[1] Francis R. Jones, Pollock v. Farmers’ Loan and Trust Company, 9 Harv. L. Rev. 198, 200–01 (1895).

[2] The concepts in this paragraph are wonderfully summarized in the John Adams HBO series — https://www.youtube.com/watch?v=notJuFGXQ9w

[3] The concepts in this paragraph are wonderfully summarized in the John Adams HBO series — https://www.youtube.com/watch?v=notJuFGXQ9w

[4] The concepts in this paragraph are wonderfully summarized in the John Adams HBO series — https://www.youtube.com/watch?v=notJuFGXQ9w

[5] The concepts in this paragraph are wonderfully summarized in the John Adams HBO series — https://www.youtube.com/watch?v=notJuFGXQ9w

[6] The concepts in this paragraph are wonderfully summarized in the John Adams HBO series — https://www.youtube.com/watch?v=notJuFGXQ9w. Alternatively, one can view the same sentiments in the Federalist Papers — specifically Federalist Paper 51.

https://www.americamagazine.org/arts-culture/2008/03/24/man-all-seasons-john-adams-parts-vi-vii-reviewed (“That the positions of Jefferson and Hamilton may be irreconcilable does not occur to Adams. And so it is that in this attempted via media the viewer glimpses a curious paradox in Adams’ complex character: He is a realist, agreeing with Hamilton that “if men were angels than no government would be necessary,” yet he is at the same time hobbled by an almost quaint naïveté regarding the intentions of both men. He pleads with Jefferson to compromise and gives moral force to his plea with an appeal to their long friendship. It is as if Adams thinks that nostalgia alone could somehow counter the powerful forces at work.”)

© Charles Edward Andrew Lincoln IV

Charles Edward Andrew Lincoln IV’s interests are in tax law. He enjoys spending time with his grandmother and going on walks through the park with her.
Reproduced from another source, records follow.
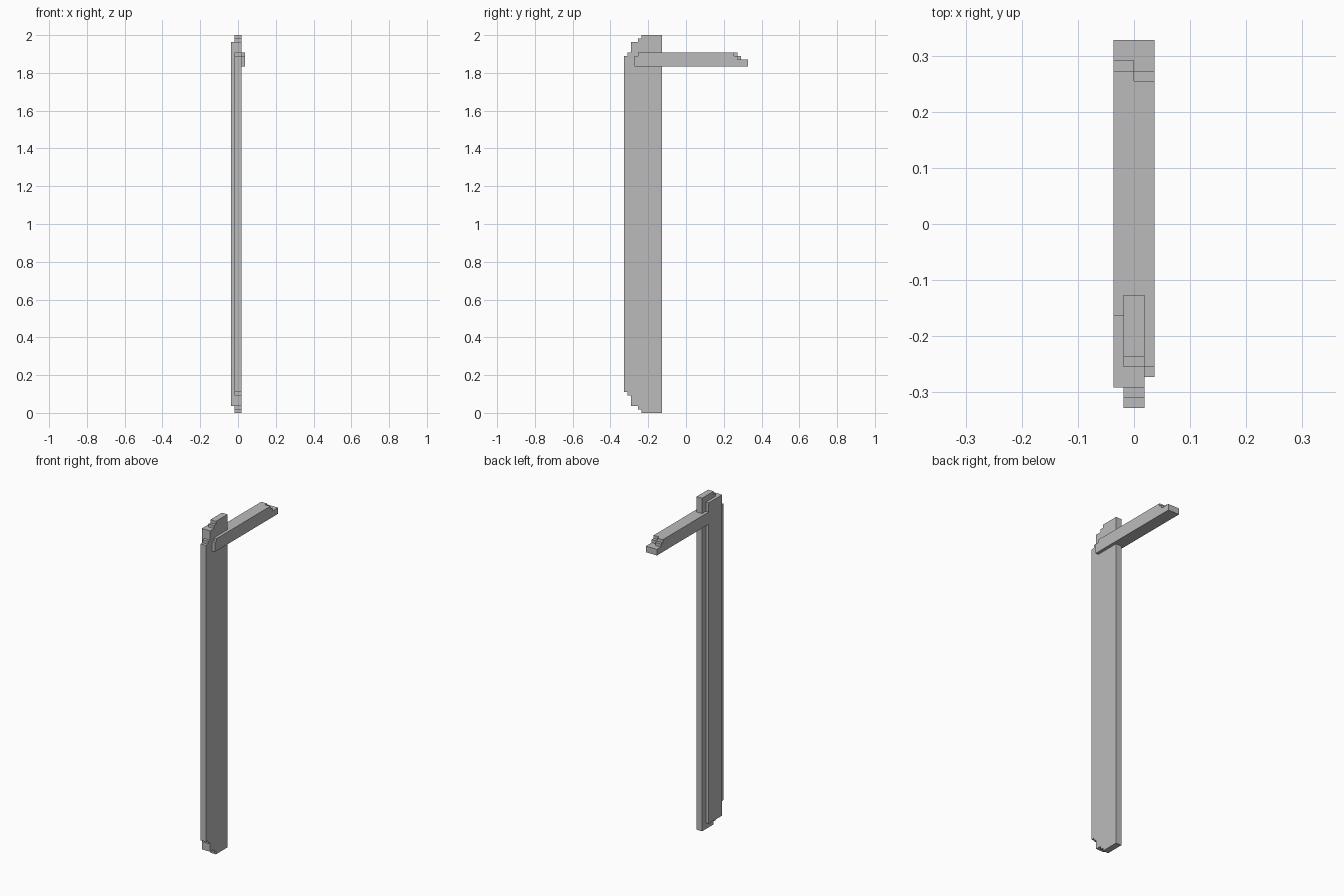
import bpy
import bmesh

U = 2 / 109          # one step of the blocky grid
FRONT = -0.328       # front edge of the post
BACK = 0.328         # far end of the arm

cube = bpy.data.objects.get("Cube")
if cube:
    bpy.data.objects.remove(cube, do_unlink=True)

grey = bpy.data.materials.new("plain_grey")
grey.use_nodes = True
colour = (0.5, 0.5, 0.5, 1)
grey.diffuse_color = colour
grey.node_tree.nodes["Principled BSDF"].inputs["Base Color"].default_value = colour


def extrude_profile(name, profile, x0, x1):
    """Extrude a (y, z) outline from x0 to x1."""
    bm = bmesh.new()
    face = bm.faces.new([bm.verts.new((x0, y, z)) for y, z in profile])
    result = bmesh.ops.extrude_face_region(bm, geom=[face])
    verts = [v for v in result["geom"] if isinstance(v, bmesh.types.BMVert)]
    bmesh.ops.translate(bm, verts=verts, vec=(x1 - x0, 0, 0))
    bmesh.ops.recalc_face_normals(bm, faces=bm.faces[:])
    mesh = bpy.data.meshes.new(name)
    bm.to_mesh(mesh)
    bm.free()
    mesh.materials.append(grey)
    obj = bpy.data.objects.new(name, mesh)
    bpy.context.collection.objects.link(obj)
    return obj


def stairs(points):
    """Turn (y, z) tread starts into a stepped line."""
    line = [points[0]]
    for y, z in points[1:]:
        line += [(y, line[-1][1]), (y, z)]
    return line


# Tall post: stepped front corners, the same at top and bottom
treads = [(0, 6), (1, 5), (2, 2), (4, 1), (5, 0)]
upper = stairs([(FRONT + a * U, 2 - b * U) for a, b in treads])
upper.append((FRONT + 11 * U, 2))
lower = [(y, 2 - z) for y, z in reversed(upper)]
extrude_profile("post", upper + lower, -U, U)

# Thin slab on the right face of the post
y0, y1, z0, z1 = FRONT + 2 * U, FRONT + 9 * U, 2 * U, 2 - 2 * U
extrude_profile("side_slab", [(y0, z0), (y0, z1), (y1, z1), (y1, z0)], -2 * U, -U)

# Arm reaching backwards: two halves whose end steps are offset by one
top = 2 - 5 * U
base = top - 4 * U
for name, x0, x1, shift in (("arm_right_half", -2 * U, 0, 0),
                            ("arm_left_half", 0, 2 * U, U)):
    steps = stairs([(FRONT + 3 * U, top - U), (FRONT + 4 * U, top),
                    (BACK - 3 * U - shift, top - U),
                    (BACK - 2 * U - shift, top - 2 * U)])
    outline = [(FRONT + 3 * U, base)] + steps + [(BACK, top - 2 * U), (BACK, base)]
    extrude_profile(name, outline, x0, x1)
Renaissance literature, Shakespeare, Hegelian dialectics, Attic Greek, masters University of Amsterdam.